Scan the entries below. Return every line that includes "import".

[Exercise data]

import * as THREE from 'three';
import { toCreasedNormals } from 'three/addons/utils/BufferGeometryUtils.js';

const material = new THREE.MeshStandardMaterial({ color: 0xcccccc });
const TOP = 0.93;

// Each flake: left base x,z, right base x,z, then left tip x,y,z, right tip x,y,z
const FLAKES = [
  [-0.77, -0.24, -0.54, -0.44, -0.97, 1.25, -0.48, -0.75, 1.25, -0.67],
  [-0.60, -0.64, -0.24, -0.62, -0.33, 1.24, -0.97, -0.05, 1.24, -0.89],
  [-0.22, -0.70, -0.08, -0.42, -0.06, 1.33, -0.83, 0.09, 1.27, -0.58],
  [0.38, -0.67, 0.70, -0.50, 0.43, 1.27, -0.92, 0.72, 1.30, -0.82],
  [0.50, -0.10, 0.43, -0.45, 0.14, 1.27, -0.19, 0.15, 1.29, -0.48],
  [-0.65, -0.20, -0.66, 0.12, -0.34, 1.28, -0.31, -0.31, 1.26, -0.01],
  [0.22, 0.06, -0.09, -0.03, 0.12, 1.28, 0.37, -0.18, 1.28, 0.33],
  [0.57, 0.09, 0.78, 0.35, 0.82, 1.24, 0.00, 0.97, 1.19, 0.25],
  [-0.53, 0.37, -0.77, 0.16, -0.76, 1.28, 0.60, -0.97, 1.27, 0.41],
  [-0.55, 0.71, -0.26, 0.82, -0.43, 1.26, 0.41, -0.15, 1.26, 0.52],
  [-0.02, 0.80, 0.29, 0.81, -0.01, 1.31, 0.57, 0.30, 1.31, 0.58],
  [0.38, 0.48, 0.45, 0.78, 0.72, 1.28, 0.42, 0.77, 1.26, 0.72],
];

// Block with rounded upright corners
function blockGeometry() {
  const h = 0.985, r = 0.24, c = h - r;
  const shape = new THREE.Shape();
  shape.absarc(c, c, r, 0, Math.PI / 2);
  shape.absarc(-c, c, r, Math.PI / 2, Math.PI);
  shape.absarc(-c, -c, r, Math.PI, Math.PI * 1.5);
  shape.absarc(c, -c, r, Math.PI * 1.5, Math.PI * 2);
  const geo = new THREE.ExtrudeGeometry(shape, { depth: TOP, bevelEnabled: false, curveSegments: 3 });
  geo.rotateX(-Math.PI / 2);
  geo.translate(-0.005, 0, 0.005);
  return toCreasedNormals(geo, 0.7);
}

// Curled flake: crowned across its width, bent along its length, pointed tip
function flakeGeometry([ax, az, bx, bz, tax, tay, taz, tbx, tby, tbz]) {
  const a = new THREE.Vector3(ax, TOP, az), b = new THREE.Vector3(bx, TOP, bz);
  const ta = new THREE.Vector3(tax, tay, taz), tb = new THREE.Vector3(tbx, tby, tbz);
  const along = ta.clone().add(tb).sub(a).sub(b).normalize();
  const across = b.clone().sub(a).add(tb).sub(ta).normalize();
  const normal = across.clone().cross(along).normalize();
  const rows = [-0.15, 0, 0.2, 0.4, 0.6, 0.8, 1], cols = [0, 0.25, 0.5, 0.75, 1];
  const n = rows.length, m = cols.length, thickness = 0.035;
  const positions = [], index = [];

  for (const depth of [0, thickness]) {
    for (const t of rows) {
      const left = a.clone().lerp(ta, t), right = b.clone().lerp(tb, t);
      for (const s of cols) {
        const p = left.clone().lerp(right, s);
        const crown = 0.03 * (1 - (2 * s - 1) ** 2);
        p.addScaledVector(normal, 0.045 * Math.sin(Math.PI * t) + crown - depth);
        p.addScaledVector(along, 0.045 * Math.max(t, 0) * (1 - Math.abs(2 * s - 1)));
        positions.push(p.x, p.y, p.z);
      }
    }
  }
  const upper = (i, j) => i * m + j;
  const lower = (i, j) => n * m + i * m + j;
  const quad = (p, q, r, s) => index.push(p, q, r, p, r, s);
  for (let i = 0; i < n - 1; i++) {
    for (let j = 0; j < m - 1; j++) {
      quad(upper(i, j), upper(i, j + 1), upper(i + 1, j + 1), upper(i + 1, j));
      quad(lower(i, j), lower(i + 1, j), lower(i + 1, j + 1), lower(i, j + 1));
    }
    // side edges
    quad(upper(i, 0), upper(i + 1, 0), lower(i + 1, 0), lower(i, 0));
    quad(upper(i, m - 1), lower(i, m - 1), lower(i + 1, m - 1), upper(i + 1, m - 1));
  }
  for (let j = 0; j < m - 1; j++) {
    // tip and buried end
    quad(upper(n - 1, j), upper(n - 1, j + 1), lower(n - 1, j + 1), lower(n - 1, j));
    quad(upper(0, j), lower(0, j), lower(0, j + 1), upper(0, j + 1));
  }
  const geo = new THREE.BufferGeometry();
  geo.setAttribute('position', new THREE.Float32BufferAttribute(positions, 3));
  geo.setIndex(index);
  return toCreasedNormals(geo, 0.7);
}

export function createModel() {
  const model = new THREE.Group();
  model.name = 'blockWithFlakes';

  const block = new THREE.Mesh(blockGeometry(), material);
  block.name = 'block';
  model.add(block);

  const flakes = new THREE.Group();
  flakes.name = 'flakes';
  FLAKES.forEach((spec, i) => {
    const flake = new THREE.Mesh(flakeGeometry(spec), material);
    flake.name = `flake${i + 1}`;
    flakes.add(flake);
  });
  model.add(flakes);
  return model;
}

[/Exercise data]

- Solution:
import * as THREE from 'three';
import { toCreasedNormals } from 'three/addons/utils/BufferGeometryUtils.js';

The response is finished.